The world events that we hear about over all forms of media, and those events that even sometimes personally affect us, still seem unthinkable to me.  But I’ve noticed that I’m no longer surprised when they happen.

Declining baselines.

Jensen goes on to say, in his standard “no sugar coating it” way:

Do not go numb in the face of this data. Do not turn away. I want you to feel the pain. Keep it like a coal inside your coat, a coal that burns and burns. I want all of us to do this, because we should all want the pain of injustice to stop. We should want this pain to stop not because we get used to it and it just doesn’t bother us anymore, but because we stop the injustices and destruction that are causing the pain in the first place. I want us to feel how awful the destruction is, and then act from this feeling.

And I promise you two things. One: Feeling this pain won’t kill you. And two: Not feeling this pain, continuing to go numb and avoid it, will.

Omid Safi writes:

In the afternoon I took my children out for a long, slow walk in the woods. We took time to reflect on the trees, the light, the fallen leaves.
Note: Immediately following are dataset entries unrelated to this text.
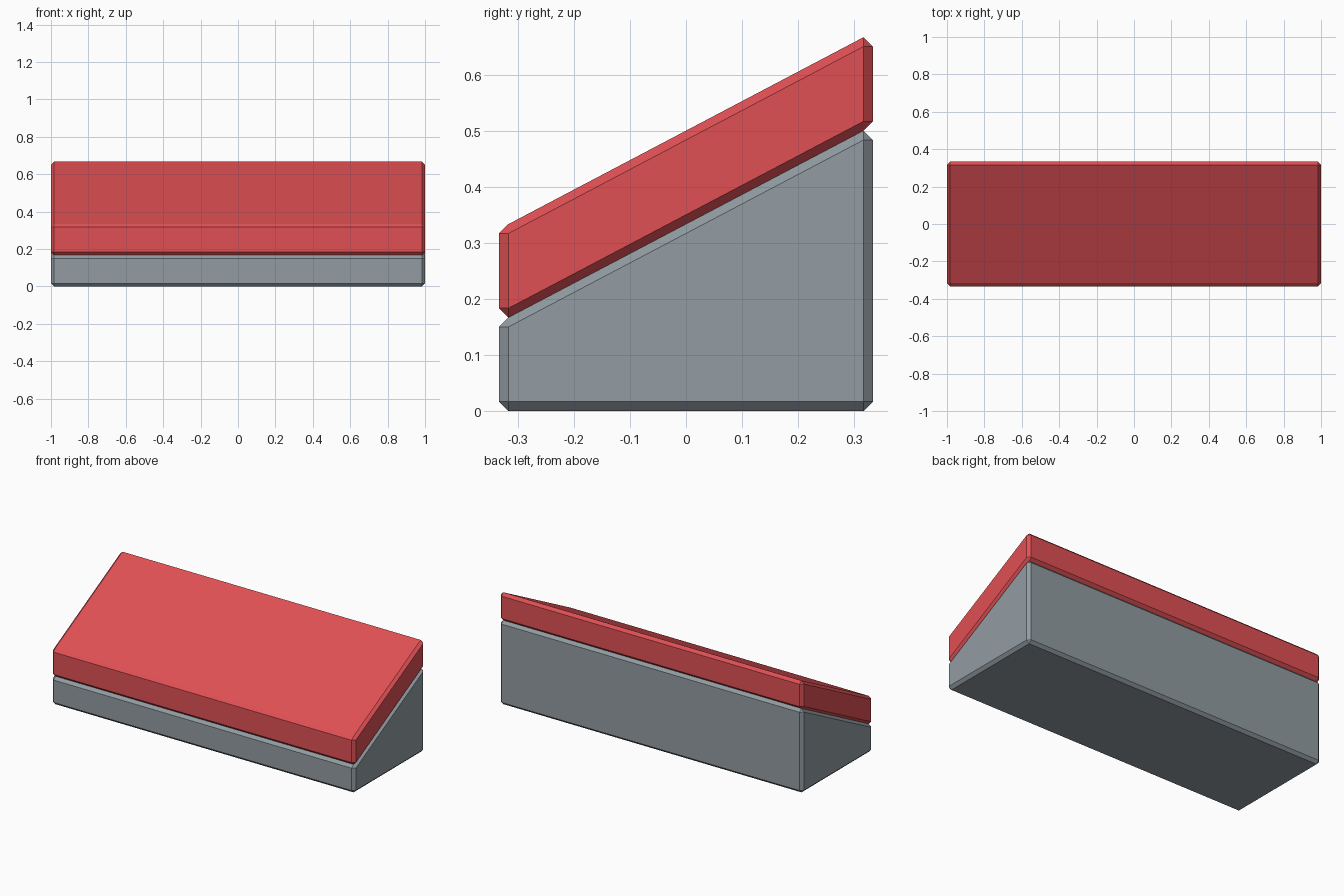
import bpy, bmesh

if "Cube" in bpy.data.objects:
    bpy.data.objects.remove(bpy.data.objects["Cube"])

C = 1 / 60          # chamfer size
HX, HY = 1.0, 1 / 3  # half length, half depth


def material(name, rgb):
    m = bpy.data.materials.new(name)
    m.diffuse_color = (*rgb, 1)
    m.use_nodes = True
    m.node_tree.nodes["Principled BSDF"].inputs["Base Color"].default_value = m.diffuse_color
    return m


def chamfered_block(name, front, back, mat):
    """Block with (bottom, top) heights at the front and back, all edges chamfered."""
    bm = bmesh.new()
    for sx in (-1, 1):
        for sy, heights in ((-1, front), (1, back)):
            for sz, z in zip((-1, 1), heights):
                # three points per corner, one on each adjoining face
                bm.verts.new((sx * HX, sy * (HY - C), z - sz * C))
                bm.verts.new((sx * (HX - C), sy * HY, z - sz * C))
                bm.verts.new((sx * (HX - C), sy * (HY - C), z))
    bmesh.ops.convex_hull(bm, input=bm.verts[:])
    bmesh.ops.dissolve_limit(bm, angle_limit=0.01, verts=bm.verts[:], edges=bm.edges[:])
    bmesh.ops.recalc_face_normals(bm, faces=bm.faces[:])
    me = bpy.data.meshes.new(name)
    bm.to_mesh(me)
    bm.free()
    me.materials.append(mat)
    ob = bpy.data.objects.new(name, me)
    bpy.context.collection.objects.link(ob)


grey = material("grey", (0.287, 0.332, 0.361))
red = material("red", (0.745, 0.080, 0.089))

# Wedge base, and the sloped slab resting on it
chamfered_block("wedge_base", (0, 1 / 6), (0, 1 / 2), grey)
chamfered_block("sloped_top", (1 / 6, 1 / 3), (1 / 2, 2 / 3), red)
In the midst of grief, there is still time to hold a friend’s hand, to hold a beloved in the heart, and go for a gentle stroll.

I don’t have the answers.[…] But I do know this: at the end of the day, love and unity will have the victory. If we are to get there, we have to remain fully human.

If we close our hearts to love, to each other, to nature… we have already lost. There is grief in the city of light, and in so many cities of light. But in the midst of the grief, in the late hour of Fall, a beauty lingers. Love shall have the victory at the end of days. Let us welcome light into our hearts, and be agents of healing.

I can only hope that by allowing our grief, our confusion, and our love for the earth and each other to be truly felt…I can only hope that can be enough for this sometimes very broken world to start to heal.

Baselines can be slippery.  We best hold onto the ones that remind us what being human is supposed to feel like.

 

 

  • ThePeaceful Listener

    “Let us welcome light into our hearts, and be agents of healing.” Yes! I think this is what your writing and Living Enough does. And also your work with WAWU. Maybe if we hold our love for the sacred within nature and creation and people, then it won’t be engulfed by these declining baselines. It will be preserved. And help to heal.